You should work with your GP or specialist if you need help understanding your own level of risk and advice on how to stay healthy.
Are those with respiratory illness more likely to catch it?
People of all ages can be infected by COVID-19, but people who are over the age of 70, immunocompromised, or with underlying severe medical conditions, are more vulnerable to adverse outcomes from contracting the virus.
Face mask or face covering recommendations for those with respiratory illness
The Ministry of Health is strongly encouraging New Zealanders to wear a mask or face covering in COVID-19 Alert Levels 2 and above. Face masks are now mandatory on public transport across New Zealand. Visit our page for advice on face masks for those with respiratory disease here
For those working in essential services

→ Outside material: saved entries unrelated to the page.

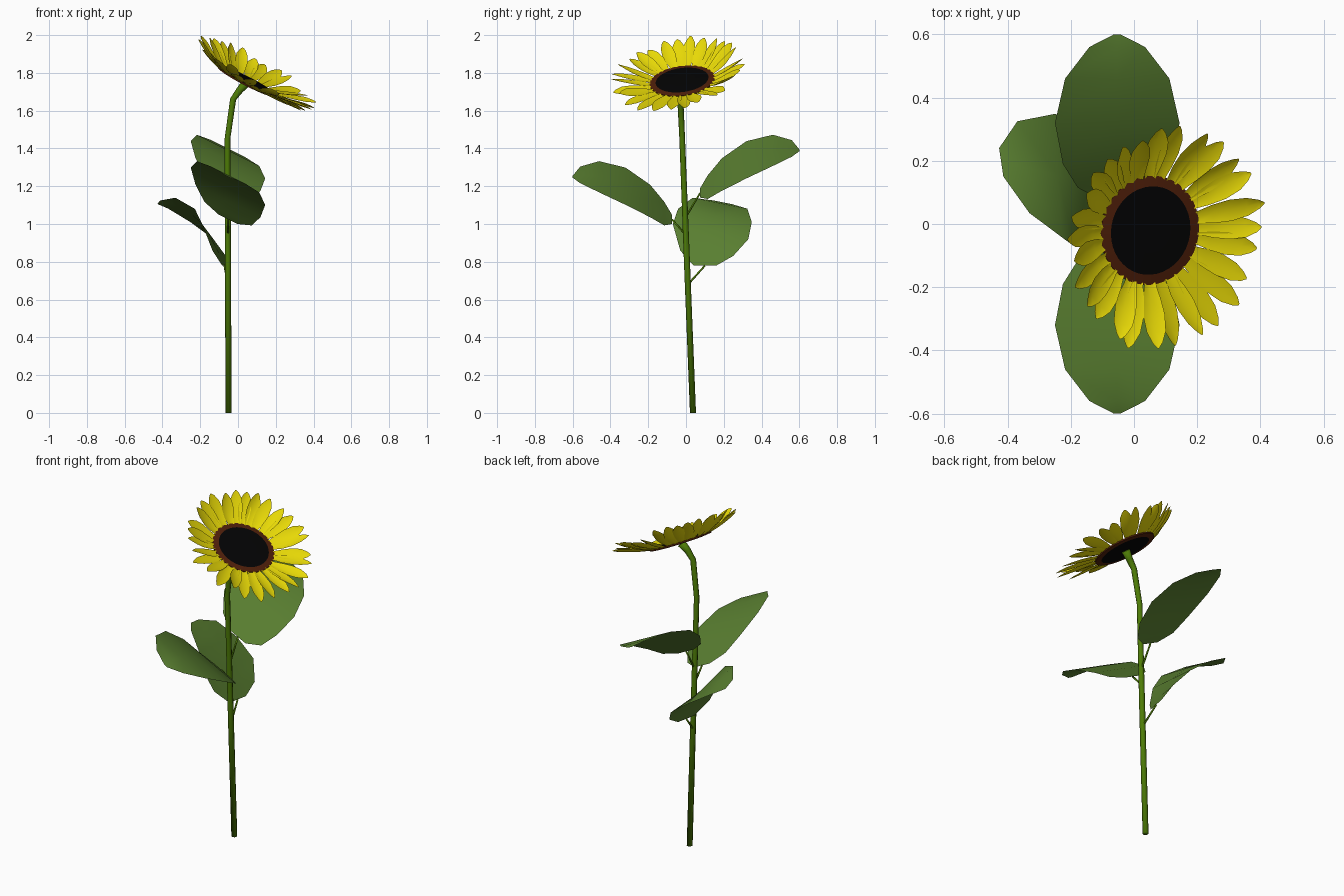
import bpy, math, random
from mathutils import Vector as V

if "Cube" in bpy.data.objects:
    bpy.data.objects.remove(bpy.data.objects["Cube"])
random.seed(4)

def mat(name, rgb):
    m = bpy.data.materials.new(name)
    m.diffuse_color = (*rgb, 1)
    m.use_nodes = True
    m.node_tree.nodes["Principled BSDF"].inputs["Base Color"].default_value = m.diffuse_color
    return m

LEAF = mat("leaf green", (0.10, 0.21, 0.03))
STEM = mat("stem green", (0.075, 0.20, 0.002))
YELLOW = mat("petal yellow", (0.80, 0.69, 0.002))
BROWN = mat("seed brown", (0.08, 0.014, 0.003))
BLACK = mat("seed black", (0.001, 0.001, 0.0013))

def build(name, verts, faces, mats, smooth=False, idx=None):
    me = bpy.data.meshes.new(name)
    me.from_pydata([tuple(v) for v in verts], [], faces)
    for m in mats:
        me.materials.append(m)
    for i, p in enumerate(me.polygons):
        p.use_smooth = smooth
        if idx:
            p.material_index = idx[i]
    me.update()
    ob = bpy.data.objects.new(name, me)
    bpy.context.collection.objects.link(ob)
    return ob

def tube(name, path, radii, sides, m):
    path = [V(p) for p in path]
    verts, faces = [], []
    for i, p in enumerate(path):
        d = (path[min(i + 1, len(path) - 1)] - path[max(i - 1, 0)]).normalized()
        a = V((0, 1, 0)) if abs(d.y) < 0.8 else V((1, 0, 0))
        a = (a - d * a.dot(d)).normalized()
        b = d.cross(a)
        for k in range(sides):
            t = 2 * math.pi * k / sides
            verts.append(p + (a * math.cos(t) + b * math.sin(t)) * radii[i])
    for i in range(len(path) - 1):
        for k in range(sides):
            j = (k + 1) % sides
            faces.append((i*sides+k, i*sides+j, (i+1)*sides+j, (i+1)*sides+k))
    faces.append(tuple(reversed(range(sides))))
    faces.append(tuple(range(len(verts) - sides, len(verts))))
    return build(name, verts, faces, [m], True)

# Stem, straight below and bent over at the top
tube("stem", [(-.05, .037, 0), (-.053, .005, .8), (-.056, -.02, 1.45), (-.026, -.03, 1.66),
              (.01, -.027, 1.71), (.042, -.018, 1.745)],
     [.016, .016, .015, .016, .019, .024], 8, STEM)

# Leaves: spine points with half widths, each row along its own side vector
def leaf(name, spine, widths, sides, root):
    verts, faces = [], []
    for p, w, side in zip(spine, widths, sides):
        for s in (-1, 0, 1):
            verts.append(V(p) + V(side) * w * s)
    for i in range(len(spine) - 1):
        for c in (0, 1):
            a = i * 3 + c
            faces.append((a, a + 1, a + 4, a + 3))
    build(name, verts, faces, [LEAF], True)
    tube(name + "_stalk", [root, spine[0]], [.006, .005], 5, STEM)

ys = [.075, .115, .19, .32, .46, .56, .60]
zs = [1.165, 1.195, 1.262, 1.34, 1.39, 1.40, 1.39]
ws = [.05, .125, .172, .197, .165, .088, .01]
roll = [(1, 0, -.5)] * 7
leaf("back_leaf", [(-.053, y, z) for y, z in zip(ys, zs)], ws, roll, (-.053, 0, 1.04))
leaf("front_leaf", [(-.053, -y, z - .14) for y, z in zip(ys, zs)], ws, roll, (-.053, 0, .94))
leaf("side_leaf", [(-.072, .10, .78), (-.10, .11, .845), (-.16, .13, .96), (-.24, .153, 1.045),
                   (-.35, .18, 1.11), (-.42, .195, 1.115)],
     [.06, .14, .2, .195, .145, .045],
     [(.2, 1, 0), (.25, 1, -.1), (.15, 1, -.2), (-.06, 1, -.18), (-.13, 1, -.2), (-.15, 1, -.2)],
     (-.053, .01, .68))

# Flower head frame
C = V((.05, -.02, 1.757))
N = V((.45, -.12, .88)).normalized()
U = (V((1, 0, 0)) - N * N.x).normalized()
W = N.cross(U)

# Seed disc: thin lathed lens, black in the middle and brown at the rim
prof = [(.07, .009), (.141, .006), (.174, .002), (.174, -.006), (.141, -.010), (.07, -.012)]
S = 40
verts, faces, idx = [], [], []
for r, h in prof:
    for k in range(S):
        t = 2 * math.pi * k / S
        verts.append(C + (U * math.cos(t) + W * math.sin(t)) * r + N * h)
for i in range(len(prof) - 1):
    for k in range(S):
        j = (k + 1) % S
        faces.append((i*S+k, (i+1)*S+k, (i+1)*S+j, i*S+j))
        idx.append(1 if i in (0, 4) else 0)
faces += [tuple(range(S)), tuple(reversed(range(5 * S, 6 * S)))]
idx += [1, 1]
build("seed_disc", verts, faces, [BROWN, BLACK], False, idx)

# Petals: one ring, rising more steeply towards the upper back of the head
COUNT = 28
shape = [(0, .018), (.25, .030), (.5, .036), (.75, .031), (.92, .016), (1, .003)]
verts, faces = [], []
for k in range(COUNT):
    t = 2 * math.pi * (k + random.uniform(-.2, .2)) / COUNT
    out = U * math.cos(t) + W * math.sin(t)
    tan = N.cross(out)
    rise = math.radians(22 - 8 * math.cos(t) + 9 * math.sin(t) + random.uniform(-6, 6))
    length = .202 + .018 * math.cos(t) - .01 * math.sin(t) + random.uniform(-.012, .012)
    twist = random.uniform(-.5, .5)
    base = len(verts)
    for f, w in shape:
        a = rise * (.55 + .45 * f)
        p = C + out * (.165 + length * f * math.cos(a)) + N * (length * f * math.sin(a) - .003)
        up = N * math.cos(a) - out * math.sin(a)
        side = tan * math.cos(twist * f) + up * math.sin(twist * f)
        for s in (-1, 0, 1):
            verts.append(p + side * w * s + up * (.3 * w * abs(s)))
    for i in range(len(shape) - 1):
        for c in (0, 1):
            a = base + i * 3 + c
            faces.append((a, a + 3, a + 4, a + 1))
build("petals", verts, faces, [YELLOW], True)
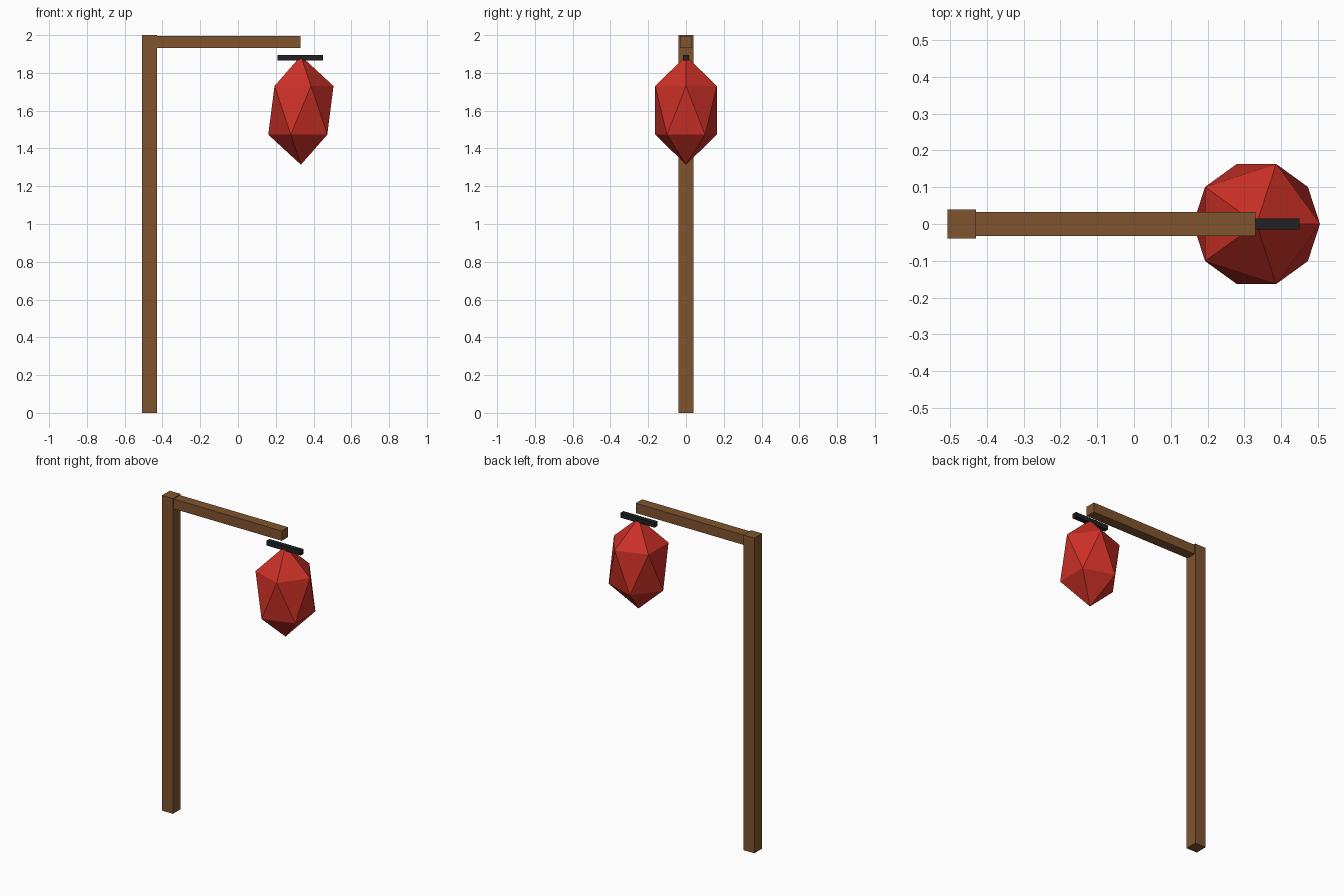
import bpy

if "Cube" in bpy.data.objects:
    bpy.data.objects.remove(bpy.data.objects["Cube"])


def material(name, rgb):
    m = bpy.data.materials.new(name)
    m.diffuse_color = (*rgb, 1.0)
    m.use_nodes = True
    m.node_tree.nodes["Principled BSDF"].inputs["Base Color"].default_value = m.diffuse_color
    return m


def box(name, x, y, z, mat):
    """Box spanning the given (min, max) ranges."""
    bpy.ops.mesh.primitive_cube_add(
        size=1, location=[(a + b) / 2 for a, b in (x, y, z)])
    ob = bpy.context.object
    ob.name = name
    ob.scale = [b - a for a, b in (x, y, z)]
    bpy.ops.object.transform_apply(location=False, rotation=False, scale=True)
    ob.data.materials.append(mat)
    return ob


wood = material("brown wood", (0.215, 0.088, 0.029))
red = material("red paper", (0.60, 0.03, 0.02))
black = material("black iron", (0.015, 0.015, 0.015))

# Upright post and horizontal arm
box("post", (-0.507, -0.43), (-0.039, 0.039), (0, 2), wood)
box("arm", (-0.47, 0.33), (-0.032, 0.032), (1.933, 1.995), wood)

# Thin bar the lantern hangs from
box("hanger_bar", (0.21, 0.45), (-0.015, 0.015), (1.865, 1.895), black)

# Faceted lantern: stretched icosahedron
bpy.ops.mesh.primitive_ico_sphere_add(
    subdivisions=1, radius=1, location=(0.333, 0, 1.602))
lantern = bpy.context.object
lantern.name = "lantern"
lantern.scale = (0.193, 0.192, 0.288)
bpy.ops.object.transform_apply(location=False, rotation=False, scale=True)
lantern.data.materials.append(red)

Depending on whether your condition is moderate or severe, you may fall into the high-risk category, and your GP will be able to advise what steps to take to protect yourself. For those deemed at-risk and also working in essential services, self-isolation may be required in some circumstances.
How to keep yourself safe
Advice to everyone is (including those with asthma, COPD, bronchiectasis, or other respiratory conditions):
Follow the Ministry of Health Guidelines for each Alert Level
Wear a face covering when in public, or where social distancing is an issue (e.g. public transport)
Maintain 2 metre physical distancing when in public places
Keep up with your medication as prescribed, and always make sure these are well-stocked
If you have asthma, follow your asthma action plan, if you do not have one you can download one here, or use the My Asthma App
Regularly wash your hands with soap and water for at least 20 seconds and thoroughly dry
Avoid touching surfaces and wash your hands before and after you leave home
Clean and disinfect frequently touched surfaces and objects, such as doorknobs
Avoid passing around your mobile phone to other people
Do not touch your eyes, nose or mouth if your hands are not clean
Cough or sneeze into your elbow or by covering your mouth and nose with tissues
Put used tissues in the bin or a bag immediately
Call your doctor or phone Healthline on 0800 358 5453 if you have symptoms, or visit a local testing station
For those with COPD
The Global Initiative for Chronic Obstructive Lung Disease (GOLD) has provided guidance for those with COPD during the COVID-19 pandemic:
GOLD strongly encourages people with COPD to follow the advice of the public health teams in their own countries to try to minimise the chance of becoming infected and on when and how to seek help if they show symptoms of the infection.
GOLD is not aware of any scientific evidence to support that inhaled (or oral) corticosteroids should be avoided in patients with COPD during the COVID-19 epidemic.
COPD patients should maintain their regular therapy.
Oxygen therapy should be provided if needed following standard recommendations.
The flu vaccine does not protect you against COVID-19 but it will help to reduce demand on hospitals this winter and keep you protected from influenza.
From 18 March, people with chronic respiratory disease will be funded for a FREE seasonal flu vaccine. This includes: • Those with asthma, if on regular preventer therapy. • Those with chronic bronchitis, COPD, cystic fibrosis, emphysema. • Children aged 4 years and under who have been hospitalised for respiratory illness or have a history of significant respiratory illness. • All people 65 years of age and over.